● YOUR INSTRUCTIONS
Only text lines belong in the answer: the lines from the first one in the records through the line with "const glow = mat('brightPurple', 0x7632e6);", copied exactly.

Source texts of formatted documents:
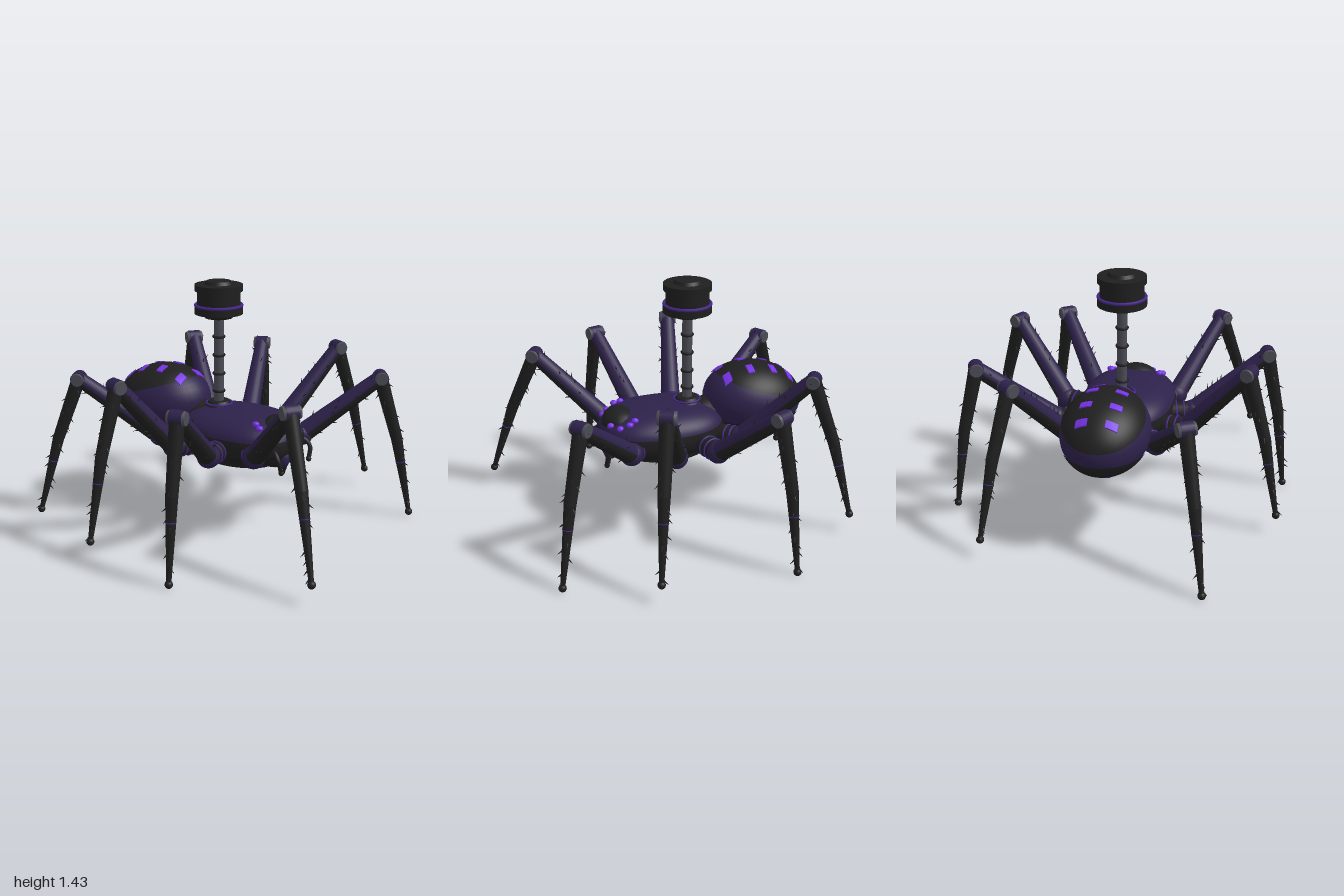
import * as THREE from 'three';

const mat = (name, color) => new THREE.MeshStandardMaterial({ name, color });
const V = (a) => new THREE.Vector3(...a);

export function createModel() {
  const black = mat('matteBlack', 0x1f1f1f);
  const purple = mat('darkPurple', 0x2d214a);
  const trim = mat('trimPurple', 0x46268a);
  const glow = mat('brightPurple', 0x7632e6);
  const grey = mat('steelGrey', 0x4b4b55);

  const model = new THREE.Group();
  model.name = 'mechanicalSpider';
  const add = (parent, name, geo, material, pos = [0, 0, 0]) => {
    const m = new THREE.Mesh(geo, material);
    m.name = name;
    m.position.set(...pos);
    parent.add(m);
    return m;
  };
  const group = (name) => {
    const g = new THREE.Group();
    g.name = name;
    model.add(g);
    return g;
  };

  // Turns a mesh so its y axis follows dir and its z axis leans upward
  const aim = (m, dir) => {
    const y = dir.clone().normalize();
    const up = Math.abs(y.y) > 0.99 ? V([1, 0, 0]) : V([0, 1, 0]);
    const z = up.addScaledVector(y, -up.dot(y)).normalize();
    const x = y.clone().cross(z);
    m.quaternion.setFromRotationMatrix(new THREE.Matrix4().makeBasis(x, y, z));
    return m;
  };
  // Tapered rod from a to b; start and sweep give part of its wall
  const rod = (parent, name, a, b, r0, r1, material, start = 0, sweep = Math.PI * 2) => {
    const d = b.clone().sub(a);
    const open = sweep < 6;
    const geo = new THREE.CylinderGeometry(r1, r0, d.length(), open ? 10 : 18, 1, open, start, sweep);
    return aim(add(parent, name, geo, material, a.clone().lerp(b, 0.5).toArray()), d);
  };
  const ring = (parent, name, at, dir, r, t, material) => {
    const geo = new THREE.TorusGeometry(r, t, 6, 24).rotateX(Math.PI / 2);
    return aim(add(parent, name, geo, material, at.toArray()), dir);
  };
  const ball = (parent, name, pos, r, material, s = [1, 1, 1]) => {
    const m = add(parent, name, new THREE.SphereGeometry(r, 18, 12), material, pos);
    m.scale.set(...s);
    return m;
  };
  let seed = 7;
  const rand = () => (seed = (seed * 16807) % 2147483647) / 2147483647;

  // Rounded boxy band of the thorax between two polar angles
  const shell = (t0, t1, size, n) => {
    const geo = new THREE.SphereGeometry(1, 48, 16, 0, Math.PI * 2, t0, t1 - t0);
    const p = geo.attributes.position;
    for (let i = 0; i < p.count; i++) {
      const v = new THREE.Vector3().fromBufferAttribute(p, i);
      const k = Math.pow(Math.abs(v.x) ** n + Math.abs(v.y) ** n + Math.abs(v.z) ** n, -1 / n);
      p.setXYZ(i, v.x * k * size[0], v.y * k * size[1], v.z * k * size[2]);
    }
    geo.computeVertexNormals();
    return geo;
  };

  // Thorax
  const thorax = group('thorax');
  const body = [0.367, 0.148, 0.275];
  add(thorax, 'carapace', shell(0, 1.34, body, 2.5), purple, [0.085, 0.56, 0]);
  add(thorax, 'thoraxUnderside', shell(1.34, Math.PI, body, 2.5), black, [0.085, 0.56, 0]);
  const plate = add(thorax, 'bellyPlate', new THREE.CylinderGeometry(0.27, 0.25, 0.045, 40), black, [0.05, 0.423, 0]);
  plate.scale.z = 0.68;

  // Head
  const head = group('head');
  ball(head, 'facePlate', [0.333, 0.62, 0], 1, black, [0.105, 0.092, 0.135]);
  ball(head, 'muzzle', [0.345, 0.565, 0], 1, black, [0.11, 0.08, 0.18]);
  ball(head, 'chin', [0.34, 0.5, 0], 1, black, [0.1, 0.09, 0.16]);
  for (const s of [1, -1]) {
    for (const [x, y, z] of [[0.285, 0.685, 0.15], [0.32, 0.67, 0.165], [0.37, 0.645, 0.145], [0.41, 0.645, 0.085]])
      ball(head, 'eye', [x, y, z * s], 0.019, glow, [1.1, 0.85, 1]);
    ball(head, 'jaw', [0.405, 0.48, 0.055 * s], 0.042, purple, [1, 1.35, 0.9]);
    rod(head, 'fang', V([0.42, 0.45, 0.055 * s]), V([0.41, 0.385, 0.045 * s]), 0.018, 0.002, black);
    const curve = new THREE.CatmullRomCurve3(
      [[0.36, 0.55, 0.12], [0.42, 0.54, 0.155], [0.45, 0.5, 0.165], [0.455, 0.43, 0.145]].map(([x, y, z]) => V([x, y, z * s])));
    add(head, 'feeler', new THREE.TubeGeometry(curve, 14, 0.013, 8), black);
    ball(head, 'feelerTip', [0.455, 0.43, 0.145 * s], 0.016, black);
  }

  // Abdomen: purple core under black back and belly plates that close up at the tail
  const abdomen = group('abdomen');
  abdomen.position.set(-0.495, 0.667, 0);
  abdomen.rotation.z = 0.15;
  const R = [0.302, 0.217, 0.248];
  const dome = (name, reach, tilt, k, material) => {
    const geo = new THREE.SphereGeometry(1, 40, 20, 0, Math.PI * 2, 0, reach).rotateZ(tilt);
    add(abdomen, name, geo, material).scale.set(R[0] * k, R[1] * k, R[2] * k);
  };
  dome('abdomenSides', Math.PI, 0, 1, purple);
  dome('abdomenTop', 1.12, 0.2, 1.015, black);
  dome('abdomenUnderside', 1.2, Math.PI - 0.25, 1.015, black);
  rod(thorax, 'waist', V([-0.34, 0.62, 0]), V([-0.18, 0.59, 0]), 0.12, 0.11, black);
  // Thin glowing plate bent to the abdomen; pinch narrows its middle
  const patch = (name, x, z, w, d, pinch) => {
    const geo = new THREE.BoxGeometry(w, 0.008, d, 8, 1, 4);
    const p = geo.attributes.position;
    for (let i = 0; i < p.count; i++) {
      const px = p.getX(i) + x;
      const pz = p.getZ(i) * (pinch ? 0.15 + 1.7 * Math.abs(p.getX(i)) / w : 1) + z;
      const h = R[1] * 1.015 * Math.sqrt(1 - ((px / R[0]) ** 2 + (pz / R[2]) ** 2) / 1.03);
      p.setXYZ(i, px, h + p.getY(i) + 0.003, pz);
    }
    geo.computeVertexNormals();
    return add(abdomen, name, geo, glow);
  };
  for (const x of [-0.18, -0.065, 0.08, 0.215]) for (const s of [1, -1])
    patch('backSpot', x, 0.082 * s, 0.038, 0.065, false);
  patch('bellyHourglass', -0.07, 0, 0.22, 0.13, true).scale.y = -1;

  // Mast and drum
  const mast = group('mast');
  mast.position.x = -0.082;
  const Y = V([0, 1, 0]);
  add(mast, 'mastFlange', new THREE.CylinderGeometry(0.06, 0.08, 0.03, 28), black, [0, 0.712, 0]);
  ring(mast, 'mastFlangeTrim', V([0, 0.712, 0]), Y, 0.076, 0.006, trim);
  add(mast, 'mastPole', new THREE.CylinderGeometry(0.029, 0.029, 0.54, 20), grey, [0, 0.97, 0]);
  for (const y of [0.785, 0.89, 1.0, 1.11]) ring(mast, 'mastRing', V([0, y, 0]), Y, 0.031, 0.008, black);
  const profile = [[0, 1.222], [0.08, 1.222], [0.1, 1.245], [0.14, 1.247], [0.14, 1.288], [0.125, 1.291], [0.125, 1.375],
    [0.138, 1.378], [0.138, 1.415], [0.082, 1.417], [0.07, 1.435], [0, 1.435]];
  // Each profile step is its own lathe so the edges stay sharp
  for (let i = 0; i < profile.length - 1; i++)
    add(mast, 'drum', new THREE.LatheGeometry(profile.slice(i, i + 2).map((q) => new THREE.Vector2(...q)), 40), black);
  ring(mast, 'drumTrim', V([0, 1.295, 0]), Y, 0.134, 0.009, trim);

  // Hairs scattered along a limb segment
  const hairs = (leg, a, b, r0, r1, count) => {
    const d = b.clone().sub(a).normalize();
    for (let i = 0; i < count; i++) {
      const t = (i + 0.5) / count;
      const out = V([rand() - 0.5, rand() - 0.5, rand() - 0.5]).cross(d).normalize();
      const base = a.clone().lerp(b, t).addScaledVector(out, (r0 + (r1 - r0) * t) * 0.9);
      const lean = out.multiplyScalar(0.025).addScaledVector(d, 0.022);
      aim(add(leg, 'hair', new THREE.ConeGeometry(0.0055, 0.036, 5), black, base.addScaledVector(lean, 0.5).toArray()), lean);
    }
  };

  // Legs: hip, knee, foot
  const legs = [
    [[-0.33, 0.53, 0.25], [-0.75, 0.855, 0.48], [-0.978, 0.022, 0.62]],
    [[-0.32, 0.53, -0.25], [-0.65, 0.935, -0.49], [-0.865, 0.115, -0.62]],
    [[-0.13, 0.53, -0.385], [-0.318, 0.885, -0.795], [-0.38, 0.022, -0.94]],
    [[-0.115, 0.54, 0.385], [-0.217, 0.955, 0.737], [-0.265, 0.115, 0.935]],
    [[0.13, 0.53, 0.385], [0.25, 0.885, 0.8], [0.285, 0.022, 0.935]],
    [[0.12, 0.54, -0.385], [0.293, 0.955, -0.728], [0.4, 0.115, -0.94]],
    [[0.34, 0.53, -0.25], [0.695, 0.87, -0.535], [0.86, 0.022, -0.662]],
    [[0.34, 0.53, 0.25], [0.715, 0.915, 0.47], [0.978, 0.115, 0.66]],
  ];
  for (const [h, k, f] of legs) {
    const leg = group('leg');
    const hip = V(h), knee = V(k), foot = V(f);
    const outward = V([foot.x - hip.x, 0, foot.z - hip.z]).normalize();
    // Hip socket
    const root = V([h[0] * 0.7, 0.52, h[2] * 0.55]);
    const axis = hip.clone().sub(root);
    rod(leg, 'hipSocket', root, hip, 0.065, 0.058, black);
    for (const t of [0.45, 0.7]) ring(leg, 'hipTrim', root.clone().lerp(hip, t), axis, 0.06, 0.006, trim);
    ball(leg, 'hipJoint', h, 0.066, purple);
    // Thigh, purple above and black below
    const along = knee.clone().sub(hip);
    const start = hip.clone().addScaledVector(along, 0.06);
    rod(leg, 'thighTop', start, knee, 0.058, 0.043, purple, -Math.PI / 2, Math.PI);
    rod(leg, 'thighBottom', start, knee, 0.058, 0.043, black, Math.PI / 2, Math.PI);
    hairs(leg, start, knee, 0.058, 0.043, 16);
    // Knee hinge with grey caps
    const side = V([-outward.z, 0, outward.x]);
    const at = (s) => knee.clone().addScaledVector(side, s);
    rod(leg, 'kneeHinge', at(-0.036), at(0.036), 0.043, 0.043, purple);
    for (const s of [1, -1]) rod(leg, 'kneeCap', at(0.036 * s), at(0.051 * s), 0.04, 0.036, grey);
    // Shin, bowed slightly outward
    const mid = knee.clone().lerp(foot, 0.45).addScaledVector(outward, 0.02);
    rod(leg, 'upperShin', knee, mid, 0.042, 0.034, black);
    ball(leg, 'shinJoint', mid.toArray(), 0.034, black);
    rod(leg, 'lowerShin', mid, foot, 0.034, 0.013, black);
    ring(leg, 'shinTrim', mid.clone().lerp(foot, 0.3), foot.clone().sub(mid), 0.027, 0.003, trim);
    hairs(leg, knee, mid, 0.042, 0.034, 10);
    hairs(leg, mid, foot, 0.034, 0.013, 10);
    ball(leg, 'foot', f, 0.022, black);
  }
  return model;
}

● TASK RESULT
import * as THREE from 'three';

const mat = (name, color) => new THREE.MeshStandardMaterial({ name, color });
const V = (a) => new THREE.Vector3(...a);

export function createModel() {
  const black = mat('matteBlack', 0x1f1f1f);
  const purple = mat('darkPurple', 0x2d214a);
  const trim = mat('trimPurple', 0x46268a);
  const glow = mat('brightPurple', 0x7632e6);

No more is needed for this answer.